# DATA TO PROCESS
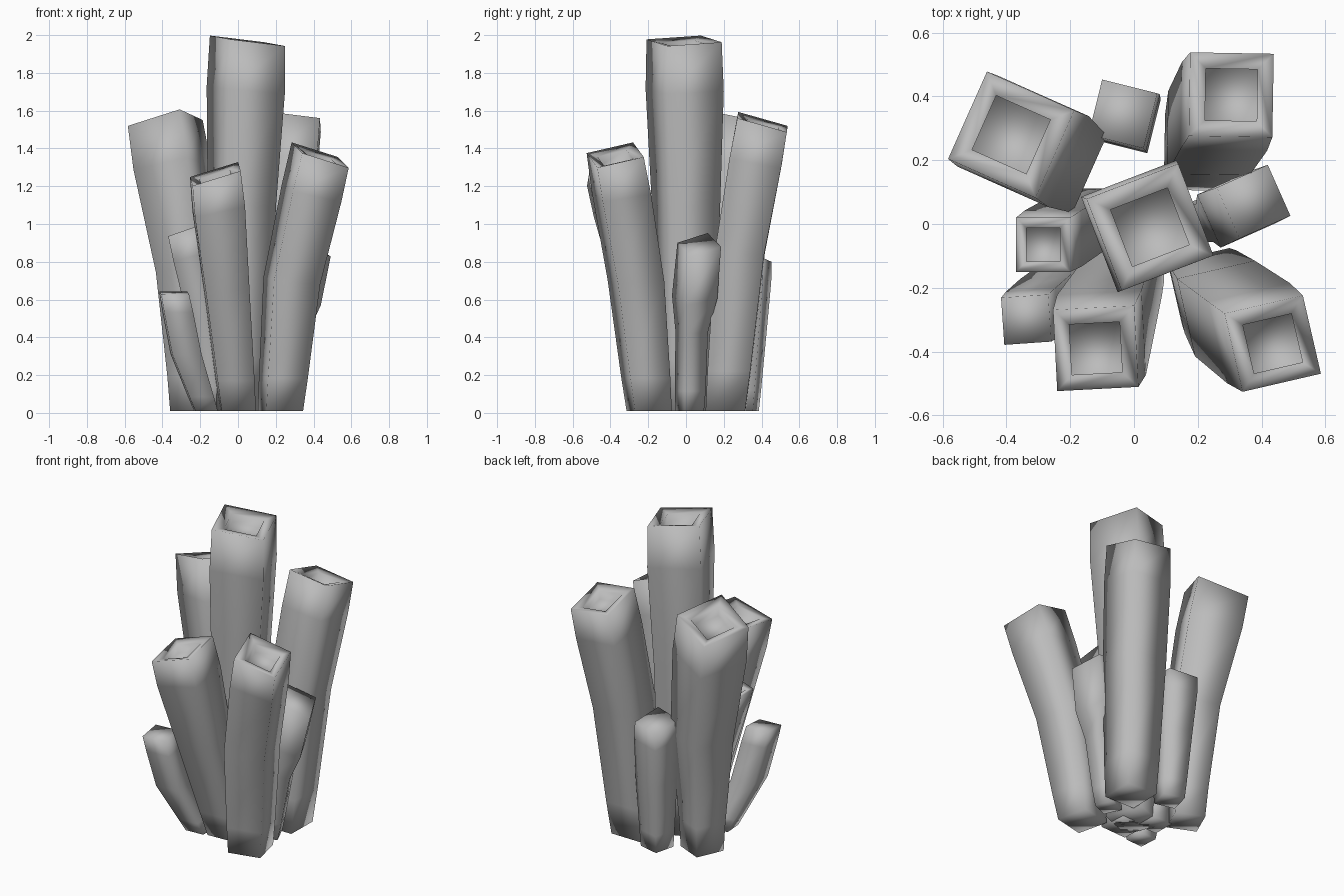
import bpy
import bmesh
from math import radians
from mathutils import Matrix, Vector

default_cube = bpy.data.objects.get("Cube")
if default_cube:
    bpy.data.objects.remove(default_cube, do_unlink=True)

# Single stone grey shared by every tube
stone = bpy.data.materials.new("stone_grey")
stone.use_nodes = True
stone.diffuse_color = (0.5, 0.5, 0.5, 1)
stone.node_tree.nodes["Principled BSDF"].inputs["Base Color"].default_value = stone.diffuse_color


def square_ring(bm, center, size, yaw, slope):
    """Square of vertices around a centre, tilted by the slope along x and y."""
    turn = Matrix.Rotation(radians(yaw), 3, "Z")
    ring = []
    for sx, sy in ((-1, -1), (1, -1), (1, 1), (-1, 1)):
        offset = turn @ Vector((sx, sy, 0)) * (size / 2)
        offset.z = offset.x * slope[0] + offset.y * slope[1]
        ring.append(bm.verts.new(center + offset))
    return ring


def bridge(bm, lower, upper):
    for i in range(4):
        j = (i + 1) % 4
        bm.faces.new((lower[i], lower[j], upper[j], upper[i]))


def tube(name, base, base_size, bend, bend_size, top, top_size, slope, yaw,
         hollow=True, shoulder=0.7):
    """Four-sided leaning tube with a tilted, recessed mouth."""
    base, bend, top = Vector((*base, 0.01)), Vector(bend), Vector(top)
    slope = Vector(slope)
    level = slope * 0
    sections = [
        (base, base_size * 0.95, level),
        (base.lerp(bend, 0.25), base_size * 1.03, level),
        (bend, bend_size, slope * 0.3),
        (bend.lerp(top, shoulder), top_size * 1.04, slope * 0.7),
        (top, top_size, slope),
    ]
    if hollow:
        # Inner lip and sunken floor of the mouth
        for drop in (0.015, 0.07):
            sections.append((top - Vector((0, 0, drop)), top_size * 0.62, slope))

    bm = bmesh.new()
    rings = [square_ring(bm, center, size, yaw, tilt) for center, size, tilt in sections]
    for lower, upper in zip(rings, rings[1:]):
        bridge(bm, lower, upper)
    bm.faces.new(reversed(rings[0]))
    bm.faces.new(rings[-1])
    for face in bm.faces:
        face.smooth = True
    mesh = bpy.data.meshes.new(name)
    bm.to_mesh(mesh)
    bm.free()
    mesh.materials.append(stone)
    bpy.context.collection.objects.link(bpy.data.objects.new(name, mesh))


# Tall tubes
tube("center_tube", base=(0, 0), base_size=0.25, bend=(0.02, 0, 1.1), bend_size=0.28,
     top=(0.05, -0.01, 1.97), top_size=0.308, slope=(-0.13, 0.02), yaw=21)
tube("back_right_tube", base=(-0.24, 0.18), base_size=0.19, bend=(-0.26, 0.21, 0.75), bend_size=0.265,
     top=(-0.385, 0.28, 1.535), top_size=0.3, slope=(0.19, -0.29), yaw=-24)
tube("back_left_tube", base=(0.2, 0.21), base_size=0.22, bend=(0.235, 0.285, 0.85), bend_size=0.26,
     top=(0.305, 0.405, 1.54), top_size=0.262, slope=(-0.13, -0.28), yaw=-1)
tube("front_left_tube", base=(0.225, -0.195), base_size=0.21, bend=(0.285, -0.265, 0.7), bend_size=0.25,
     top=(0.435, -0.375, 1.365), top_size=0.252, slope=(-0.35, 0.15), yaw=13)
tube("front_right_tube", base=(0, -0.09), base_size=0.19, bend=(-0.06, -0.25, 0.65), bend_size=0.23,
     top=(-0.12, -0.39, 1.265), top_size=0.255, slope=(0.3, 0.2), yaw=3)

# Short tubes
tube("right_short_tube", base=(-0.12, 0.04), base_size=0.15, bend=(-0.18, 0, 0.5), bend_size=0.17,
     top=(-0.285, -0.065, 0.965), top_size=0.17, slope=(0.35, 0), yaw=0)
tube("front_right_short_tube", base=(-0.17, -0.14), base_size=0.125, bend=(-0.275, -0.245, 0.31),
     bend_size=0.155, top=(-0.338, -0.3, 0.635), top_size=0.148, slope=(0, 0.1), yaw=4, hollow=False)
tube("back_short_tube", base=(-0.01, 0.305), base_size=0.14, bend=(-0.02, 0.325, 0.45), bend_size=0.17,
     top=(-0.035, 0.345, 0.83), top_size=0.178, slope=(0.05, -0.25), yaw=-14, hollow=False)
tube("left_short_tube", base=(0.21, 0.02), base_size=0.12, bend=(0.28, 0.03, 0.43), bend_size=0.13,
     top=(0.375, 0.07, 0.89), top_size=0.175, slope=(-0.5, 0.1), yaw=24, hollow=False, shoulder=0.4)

# WORK INSTRUCTIONS
Answer with one number only: how many lines above contain the word "import".

# EXPECTED OUTPUT
4